Size and approach is significant for grocery stores
Super-Stores may draw the attention of the press, but the field of competition in the grocery business is being influenced by newer mid-sized specialized stores offering a bundle of services and features.
National Public Radio’s Eliza Barclaw reported in March that traditional grocery stores are losing market share to a number of other competitors. In the past 10 years traditional grocery stores share of the pie has dropped about 15 percent. Larger stores, as well, are losing sales as more shoppers’ are unwilling to embark on a 2 hour journey through towering isles and are not filling their shopping cart to the brim anymore.
The average grocery store has been downsizing has for the past 3 years from a footprint of around 45,000 square feet. One reason is consumers feel overwhelmed with choices and that slows down the precious shopping time they are able to commit. In other words, less choice can have a positive spin!
Although we may not all wish to return to the personized service of clerks, changes ARE coming. Driving this phenomenon is a plethora of smaller grocery outlets. Consumers’ demand for convenience is being met by dollar stores, neighborhood outlets and even local food systems like farmers markets.
Consumers are also demanding a pleasant food gathering experience. Phil Lempert of Supermarket Guru says this means that more services will be important to consumers.
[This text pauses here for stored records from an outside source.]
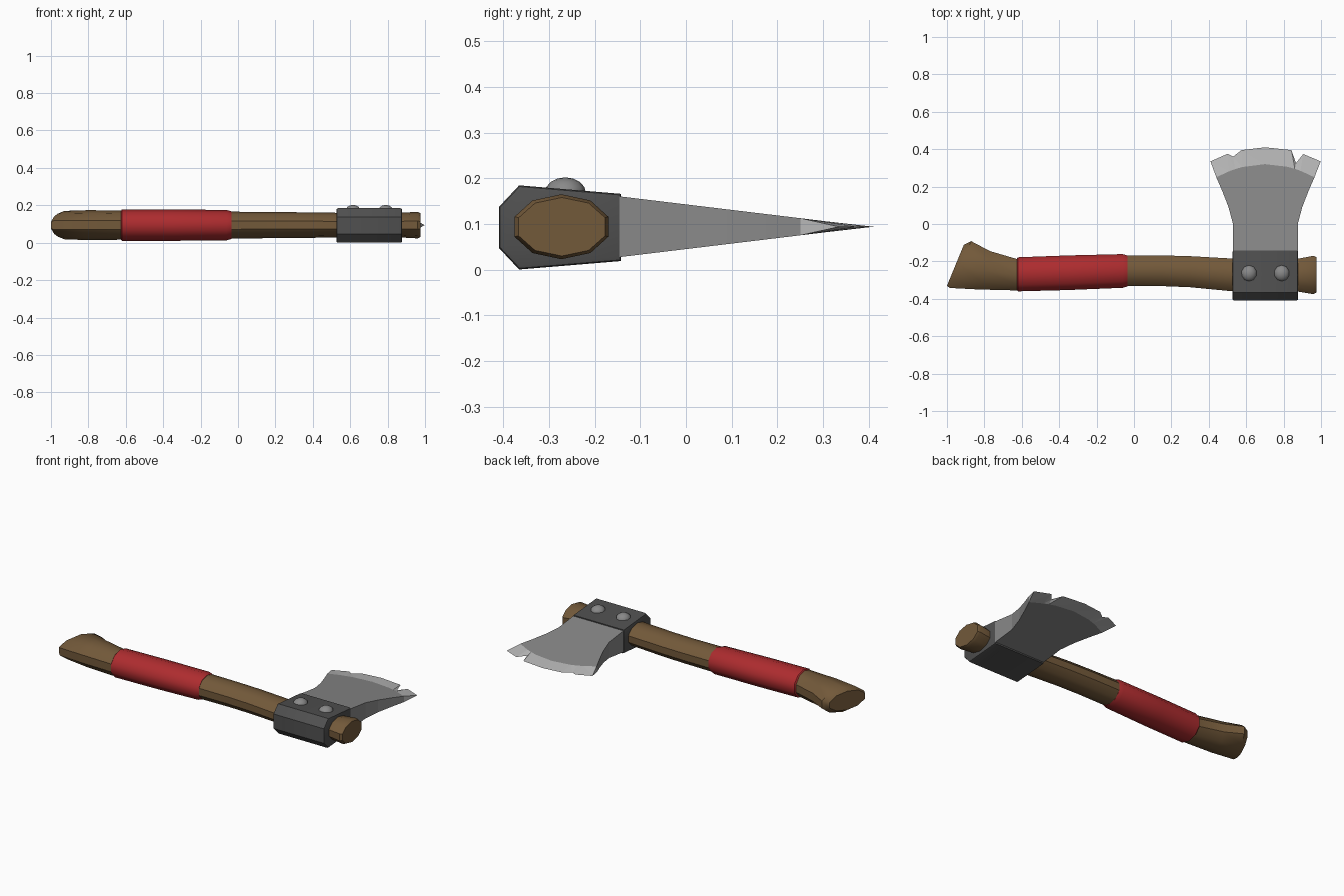
import bpy, bmesh, math

if "Cube" in bpy.data.objects:
    bpy.data.objects.remove(bpy.data.objects["Cube"])

ZC = 0.094    # height of the axe's middle plane
XC = 0.7025   # middle of the axe head along x


def material(name, rgb):
    m = bpy.data.materials.new(name)
    m.diffuse_color = (*rgb, 1)
    m.use_nodes = True
    m.node_tree.nodes["Principled BSDF"].inputs["Base Color"].default_value = m.diffuse_color
    return m


WOOD = material("wood", (0.17, 0.10, 0.042))
RED = material("red_wrap", (0.42, 0.025, 0.028))
DARK = material("dark_steel", (0.08, 0.08, 0.08))
STEEL = material("steel", (0.25, 0.25, 0.25))
BRIGHT = material("bright_steel", (0.48, 0.48, 0.48))


def finish(name, bm, mats, smooth=None):
    bmesh.ops.recalc_face_normals(bm, faces=bm.faces)
    me = bpy.data.meshes.new(name)
    bm.to_mesh(me)
    bm.free()
    ob = bpy.data.objects.new(name, me)
    bpy.context.collection.objects.link(ob)
    for m in mats:
        me.materials.append(m)
    if smooth:
        bpy.ops.object.select_all(action='DESELECT')
        ob.select_set(True)
        bpy.context.view_layer.objects.active = ob
        bpy.ops.object.shade_smooth_by_angle(angle=math.radians(smooth))
    return ob


def loft(name, stations, mat, sides=10):
    """Skin oval rings; each station is (x_low, y_low, x_high, y_high, half_height)."""
    bm = bmesh.new()
    rings = []
    for x0, y0, x1, y1, h in stations:
        ring = []
        for k in range(sides):
            a = math.pi / sides + 2 * math.pi * k / sides
            t = 0.5 + 0.5 * math.cos(a) / math.cos(math.pi / sides)
            ring.append(bm.verts.new((x0 + (x1 - x0) * t, y0 + (y1 - y0) * t,
                                      ZC + h * math.sin(a))))
        rings.append(ring)
    for a, b in zip(rings, rings[1:]):
        for k in range(sides):
            j = (k + 1) % sides
            bm.faces.new((a[k], a[j], b[j], b[k]))
    bm.faces.new(rings[0])
    bm.faces.new(rings[-1])
    return finish(name, bm, [mat], 40)


def straight(x, lo, hi, h):
    return (x, lo, x, hi, h)


# Wooden handle with slanted, flared butt
loft("handle", [
    (-1.0, -0.33, -0.91, -0.112, 0.058),
    (-0.985, -0.342, -0.87, -0.092, 0.076),
    (-0.83, -0.35, -0.77, -0.145, 0.08),
    straight(-0.63, -0.355, -0.186, 0.078),
    straight(-0.3, -0.345, -0.175, 0.075),
    straight(-0.04, -0.332, -0.168, 0.072),
    straight(0.15, -0.332, -0.168, 0.07),
    straight(0.3, -0.338, -0.172, 0.069),
    straight(0.53, -0.36, -0.185, 0.066),
    straight(0.87, -0.36, -0.187, 0.066),
    straight(0.96, -0.375, -0.17, 0.071),
    straight(0.975, -0.366, -0.177, 0.064),
], WOOD)

# Red grip wrap
loft("grip_wrap", [
    straight(-0.627, -0.352, -0.186, 0.076),
    straight(-0.62, -0.36, -0.178, 0.084),
    straight(-0.35, -0.353, -0.168, 0.084),
    straight(-0.06, -0.341, -0.161, 0.081),
    straight(-0.036, -0.334, -0.168, 0.074),
], RED)

# Dark head block: chamfered profile pulled along x
half = [(-0.409, 0.045), (-0.365, 0.092), (-0.142, 0.0735)]
profile = half + [(y, -z) for y, z in reversed(half)]
bm = bmesh.new()
ends = [[bm.verts.new((x, y, ZC - 0.0015 + z)) for y, z in profile] for x in (0.526, 0.878)]
for ring in ends:
    bm.faces.new(ring)
for k in range(6):
    j = (k + 1) % 6
    bm.faces.new((ends[0][k], ends[0][j], ends[1][j], ends[1][k]))
sharp = [e for e in bm.edges if e.calc_face_angle(0) > math.radians(60)
         or len({round(v.co.x, 3) for v in e.verts}) == 1]
bmesh.ops.bevel(bm, geom=sharp, offset=0.009, segments=2, profile=0.5, affect='EDGES')
finish("head_block", bm, [DARK], 35)


# Blade: wedge thinning to a chipped cutting edge
def half_thick(y):
    return 0.066 * (0.405 - y) / 0.547


side = [(0.173, -0.145), (0.173, 0.0), (0.197, 0.09), (0.23, 0.175)]   # half width, y
inner_x = [0.44, 0.51, 0.54, 0.58, 0.7, 0.82, 0.86, 0.89, 0.965]
inner = [(x, 0.32 - 0.07 * ((x - XC) / 0.2625) ** 2) for x in inner_x]
edge = [(0.409, 0.335), (0.5, 0.375), (0.53, 0.36), (0.575, 0.395), (0.70, 0.41),
        (0.842, 0.395), (0.866, 0.325), (0.905, 0.374), (0.998, 0.335)]
left = [(XC - w, y) for w, y in side]
right = [(XC + w, y) for w, y in reversed(side)]

bm = bmesh.new()
tip = [bm.verts.new((x, y, ZC)) for x, y in edge]
outlines = []
for s in (1, -1):
    loop = [bm.verts.new((x, y, ZC + s * half_thick(y))) for x, y in left + inner + right]
    outlines.append(loop)
    bm.faces.new(loop)
    arc = loop[4:13]
    for k in range(8):
        for tri in ((arc[k], arc[k + 1], tip[k]), (arc[k + 1], tip[k + 1], tip[k])):
            bm.faces.new(tri).material_index = 1
up, low = outlines
n = len(up)
for k in list(range(4)) + list(range(12, n - 1)) + [n - 1]:
    j = (k + 1) % n
    bm.faces.new((up[k], up[j], low[j], low[k]))
for k, t in ((4, tip[0]), (12, tip[-1])):
    bm.faces.new((up[k], low[k], t)).material_index = 1
finish("blade", bm, [STEEL, BRIGHT])

# Two domed rivets on top of the block
for i, x in enumerate((0.615, 0.79)):
    bm = bmesh.new()
    bmesh.ops.create_uvsphere(bm, u_segments=10, v_segments=8, radius=1)
    for v in bm.verts:
        v.co = (x + v.co.x * 0.043, -0.264 + v.co.y * 0.045, 0.168 + v.co.z * 0.034)
    finish(f"rivet_{i + 1}", bm, [STEEL], 50)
He further notes that “big” chains will find it necessary to become more creative and offer flexibility.
In response to this trend, Whole Foods, whose average store size of 38,000 sq. ft., announced in May 2015 that it will launch its own smaller, lower-priced store chain called “365”. This mirrors their organic store brand while being an “affordable” option 365 days a year. The new chain will offer additional items including national “natural” and organic brands. In a press release from Whole Foods Co-CEO, Walter Robb, people want a place “that’s fresh, that’s clean” with a smaller, more neighborhood feel, a “streamlined” selection and “technology woven in.” This, I believe, will create a niche in the market place. Whole Foods currently has slightly more than 400 stores and sees future market demand to support 1200 stores. It hopes to open 5 to 10 “365” stores in 2016. Just how the mix of full sized and smaller stores will play out will be determined by the success of “365”
Heavy competition from smaller stores like Trader Joes, Sprouts and Earth Fair may have inspired this movement. Also stimulating this movement is the desire to attract millennial shoppers. “Millennials are particular about what they eat and how they spend their money on food” according to the Supermarket News webpage.
For food product companies, this reorganization of more local buying power and increased competition among intermediate chains will demand enhanced marketing efforts. Being ready to say yes to a large buyer will be essential to get into some of these chains such as Whole Foods. Michigan State University Extension educators working with the MSU Product Center can assist new and expanding food producers create viable business plans to meet this need.